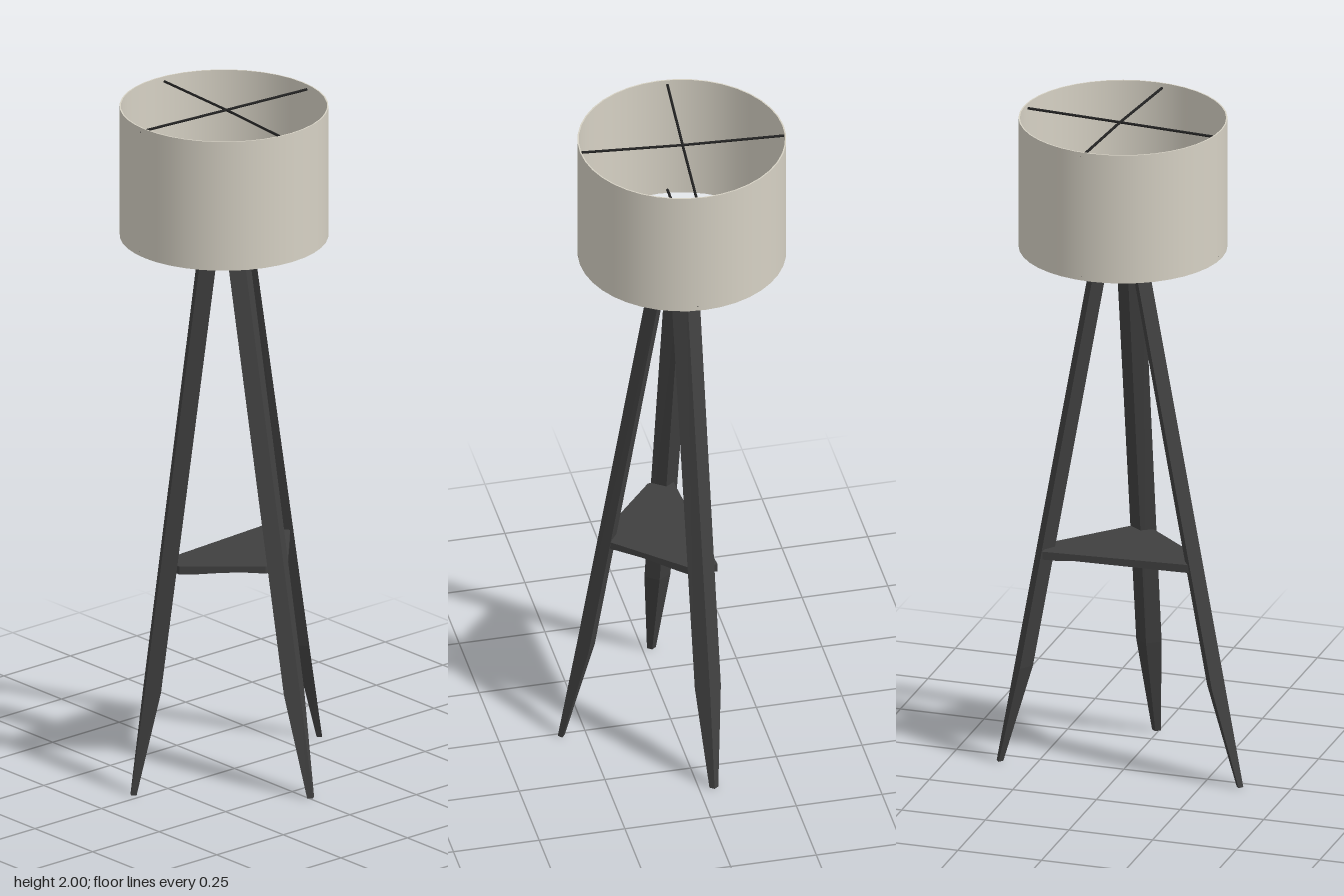
import * as THREE from 'three';

const HUB_Z = -0.035; // depth of the lamp's vertical axis

function makeMaterial(name, color, extra = {}) {
  const m = new THREE.MeshStandardMaterial({ color, ...extra });
  m.name = name;
  return m;
}

// Tapered leg with a diamond section, leaning out along +z
function legGeometry() {
  // y, outer edge distance, half depth, half width, sideways drift
  const levels = [
    [1.555, 0.09, 0.026, 0.041, -0.009],
    [0.3, 0.312, 0.027, 0.038, 0.007],
    [0, 0.366, 0.01, 0.013, 0.008],
  ];
  const rings = levels.map(([y, out, d, w, x]) => [
    [x, y, out], [x + w, y, out - d], [x, y, out - 2 * d], [x - w, y, out - d],
  ]);
  const pos = [];
  const quad = (a, b, c, d) => pos.push(...a, ...b, ...c, ...a, ...c, ...d);
  for (let l = 0; l < rings.length - 1; l++) {
    const top = rings[l], low = rings[l + 1];
    for (let i = 0; i < 4; i++) {
      const j = (i + 1) % 4;
      quad(low[i], low[j], top[j], top[i]);
    }
  }
  quad(...rings[0]);
  quad(...[...rings[2]].reverse());
  const g = new THREE.BufferGeometry();
  g.setAttribute('position', new THREE.Float32BufferAttribute(pos, 3));
  g.computeVertexNormals();
  return g;
}

// Shelf with cut corners, its underside arched between the legs
function shelfGeometry() {
  const corners = [[-0.22, -0.057], [-0.22, 0.015], [-0.035, 0.175],
    [0.04, 0.185], [0.218, -0.01], [0.215, -0.087]];
  const pts = [];
  corners.forEach(([x, z], i) => {
    const [x2, z2] = corners[(i + 1) % corners.length];
    const n = i % 2 ? 10 : 1; // long edges are subdivided
    for (let k = 0; k < n; k++) {
      const t = k / n;
      pts.push(new THREE.Vector2(x + (x2 - x) * t, -(z + (z2 - z) * t)));
    }
  });
  const g = new THREE.ExtrudeGeometry(new THREE.Shape(pts), { depth: 0.024, bevelEnabled: false });
  g.rotateX(-Math.PI / 2);
  const p = g.attributes.position;
  for (let i = 0; i < p.count; i++) {
    if (p.getY(i) < 0.01) {
      const r = Math.hypot(p.getX(i), p.getZ(i) - 0.01);
      p.setY(i, 0.015 * (1 - THREE.MathUtils.smoothstep(r, 0.08, 0.2)));
    }
  }
  g.computeVertexNormals();
  return g;
}

export function createModel() {
  const model = new THREE.Group();
  model.name = 'tripodFloorLamp';

  const wood = makeMaterial('charcoalWood', 0x404040, { flatShading: true });
  const metal = makeMaterial('blackMetal', 0x222222);
  const fabric = makeMaterial('creamFabric', 0xd6d1c4, { side: THREE.DoubleSide });
  const glass = makeMaterial('bulbGlass', 0xe0dccf);

  const add = (name, geometry, material, x = 0, y = 0, z = 0) => {
    const mesh = new THREE.Mesh(geometry, material);
    mesh.name = name;
    mesh.position.set(x, y, z);
    model.add(mesh);
    return mesh;
  };

  // Three legs: front, left and right
  const leg = legGeometry();
  [['frontLeg', 0], ['leftLeg', 1], ['rightLeg', -1]].forEach(([name, turn]) => {
    add(name, leg, wood, 0, 0, HUB_Z).rotation.y = turn * Math.PI / 2;
  });

  // Shelf and top plate
  add('shelf', shelfGeometry(), wood, 0, 0.645, 0);
  const plate = add('topPlate', new THREE.BoxGeometry(0.128, 0.025, 0.128), wood, -0.001, 1.5475, -0.034);
  plate.rotation.y = Math.PI / 4 - 0.1;

  // Stem and bulb
  add('stem', new THREE.CylinderGeometry(0.013, 0.013, 0.145, 16), wood, 0, 1.6275, HUB_Z);
  const bulbProfile = [[0, 0], [0.012, 0], [0.014, 0.02], [0.024, 0.042], [0.03, 0.065],
    [0.026, 0.083], [0.014, 0.094], [0, 0.097]].map(([x, y]) => new THREE.Vector2(x, y));
  add('bulb', new THREE.LatheGeometry(bulbProfile, 20), glass, 0, 1.698, HUB_Z);

  // Drum shade: thin wall, open at both ends
  const R = 0.297, r = 0.293, H = 0.39, bottom = 1.61, cx = -0.009;
  add('shadeOuter', new THREE.CylinderGeometry(R, R, H, 40, 1, true), fabric, cx, bottom + H / 2, HUB_Z);
  add('shadeInner', new THREE.CylinderGeometry(r, r, H, 40, 1, true), fabric, cx, bottom + H / 2, HUB_Z);
  for (const [name, y] of [['shadeTopRim', bottom + H], ['shadeBottomRim', bottom]]) {
    add(name, new THREE.RingGeometry(r, R, 40), fabric, cx, y, HUB_Z).rotation.x = -Math.PI / 2;
  }

  // Wire spokes: a flat cross above, a raised cross on the stem below
  const ends = [[-0.304, -0.061], [0.286, -0.012], [0.02, -0.33], [-0.03, 0.26]];
  for (const [name, hubY, endY] of [['upperSpoke', 1.985, 1.985], ['lowerSpoke', 1.695, 1.62]]) {
    for (const [x, z] of ends) {
      const path = new THREE.LineCurve3(new THREE.Vector3(0, hubY, HUB_Z), new THREE.Vector3(x, endY, z));
      add(name, new THREE.TubeGeometry(path, 1, 0.004, 6), metal);
    }
  }
  return model;
}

- - - - - - -

Work request —
Every line of the material above that includes the string "function" is required.

Response to this task —
function makeMaterial(name, color, extra = {}) {
function legGeometry() {
function shelfGeometry() {
export function createModel() {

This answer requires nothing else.